----- DATASET RECORDS
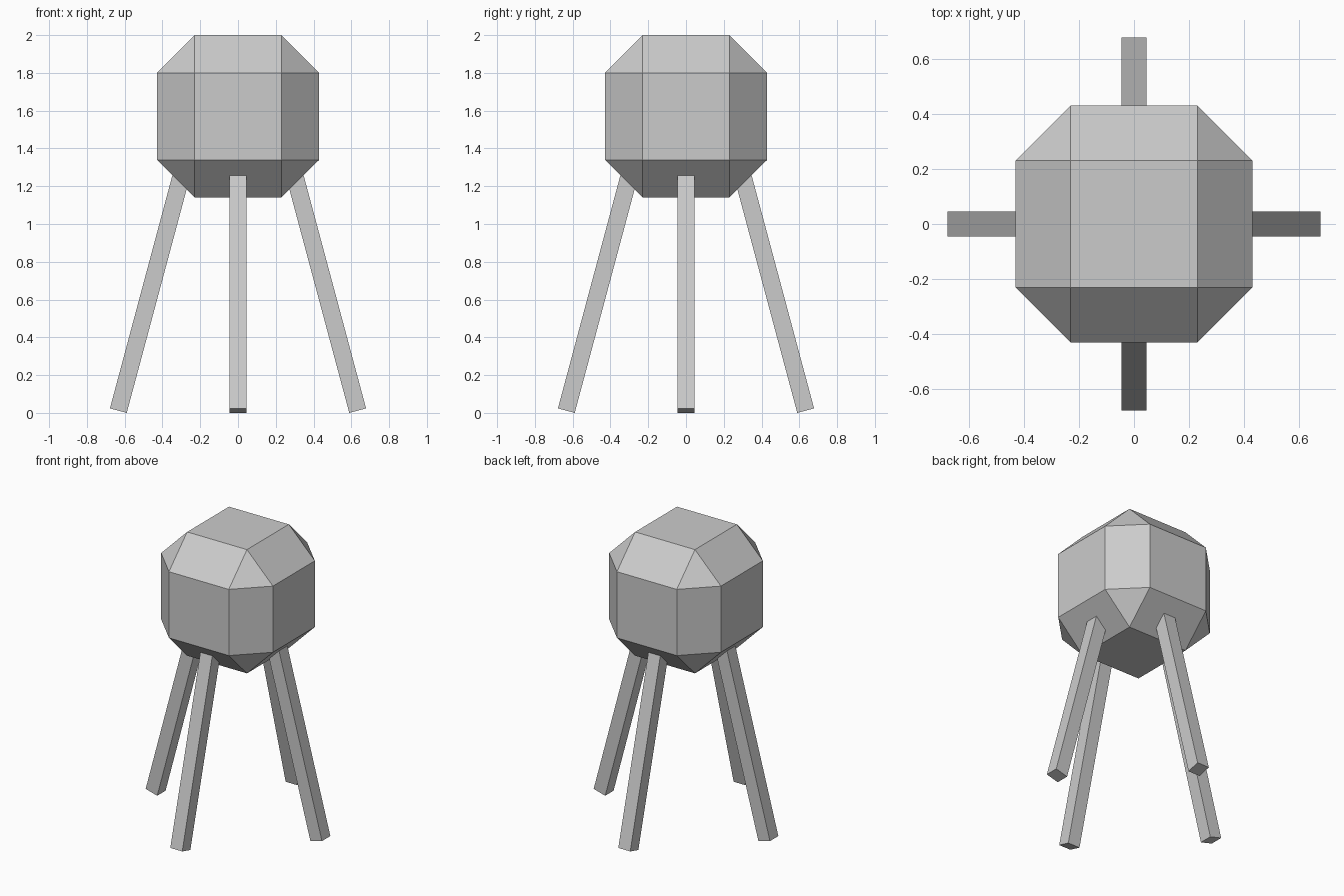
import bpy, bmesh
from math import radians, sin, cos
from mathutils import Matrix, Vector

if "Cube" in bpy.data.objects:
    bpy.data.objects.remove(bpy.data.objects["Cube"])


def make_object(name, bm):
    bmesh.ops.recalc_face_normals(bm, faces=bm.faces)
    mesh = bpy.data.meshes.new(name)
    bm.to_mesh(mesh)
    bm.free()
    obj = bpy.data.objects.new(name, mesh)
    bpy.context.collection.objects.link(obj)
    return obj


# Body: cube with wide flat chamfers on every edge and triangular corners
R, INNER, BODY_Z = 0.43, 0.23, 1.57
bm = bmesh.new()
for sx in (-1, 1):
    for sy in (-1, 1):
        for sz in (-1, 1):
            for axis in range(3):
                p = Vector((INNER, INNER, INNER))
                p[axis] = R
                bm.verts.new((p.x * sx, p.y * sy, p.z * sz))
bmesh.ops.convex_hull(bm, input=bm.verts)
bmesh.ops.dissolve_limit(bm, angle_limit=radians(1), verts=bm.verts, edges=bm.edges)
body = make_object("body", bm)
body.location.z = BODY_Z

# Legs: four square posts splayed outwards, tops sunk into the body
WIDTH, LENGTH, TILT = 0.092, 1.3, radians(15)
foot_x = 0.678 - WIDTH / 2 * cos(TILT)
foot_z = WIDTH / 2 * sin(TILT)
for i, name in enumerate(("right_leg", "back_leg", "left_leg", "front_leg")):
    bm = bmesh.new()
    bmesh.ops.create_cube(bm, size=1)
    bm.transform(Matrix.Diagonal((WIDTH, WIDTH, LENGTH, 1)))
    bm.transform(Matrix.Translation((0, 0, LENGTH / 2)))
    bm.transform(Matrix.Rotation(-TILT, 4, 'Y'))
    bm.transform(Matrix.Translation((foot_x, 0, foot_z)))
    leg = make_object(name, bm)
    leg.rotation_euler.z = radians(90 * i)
----------
WORK ITEM | Give back the entries verbatim but drop every picture.

EXERCISE SOLUTION |
import bpy, bmesh
from math import radians, sin, cos
from mathutils import Matrix, Vector

if "Cube" in bpy.data.objects:
    bpy.data.objects.remove(bpy.data.objects["Cube"])


def make_object(name, bm):
    bmesh.ops.recalc_face_normals(bm, faces=bm.faces)
    mesh = bpy.data.meshes.new(name)
    bm.to_mesh(mesh)
    bm.free()
    obj = bpy.data.objects.new(name, mesh)
    bpy.context.collection.objects.link(obj)
    return obj


# Body: cube with wide flat chamfers on every edge and triangular corners
R, INNER, BODY_Z = 0.43, 0.23, 1.57
bm = bmesh.new()
for sx in (-1, 1):
    for sy in (-1, 1):
        for sz in (-1, 1):
            for axis in range(3):
                p = Vector((INNER, INNER, INNER))
                p[axis] = R
                bm.verts.new((p.x * sx, p.y * sy, p.z * sz))
bmesh.ops.convex_hull(bm, input=bm.verts)
bmesh.ops.dissolve_limit(bm, angle_limit=radians(1), verts=bm.verts, edges=bm.edges)
body = make_object("body", bm)
body.location.z = BODY_Z

# Legs: four square posts splayed outwards, tops sunk into the body
WIDTH, LENGTH, TILT = 0.092, 1.3, radians(15)
foot_x = 0.678 - WIDTH / 2 * cos(TILT)
foot_z = WIDTH / 2 * sin(TILT)
for i, name in enumerate(("right_leg", "back_leg", "left_leg", "front_leg")):
    bm = bmesh.new()
    bmesh.ops.create_cube(bm, size=1)
    bm.transform(Matrix.Diagonal((WIDTH, WIDTH, LENGTH, 1)))
    bm.transform(Matrix.Translation((0, 0, LENGTH / 2)))
    bm.transform(Matrix.Rotation(-TILT, 4, 'Y'))
    bm.transform(Matrix.Translation((foot_x, 0, foot_z)))
    leg = make_object(name, bm)
    leg.rotation_euler.z = radians(90 * i)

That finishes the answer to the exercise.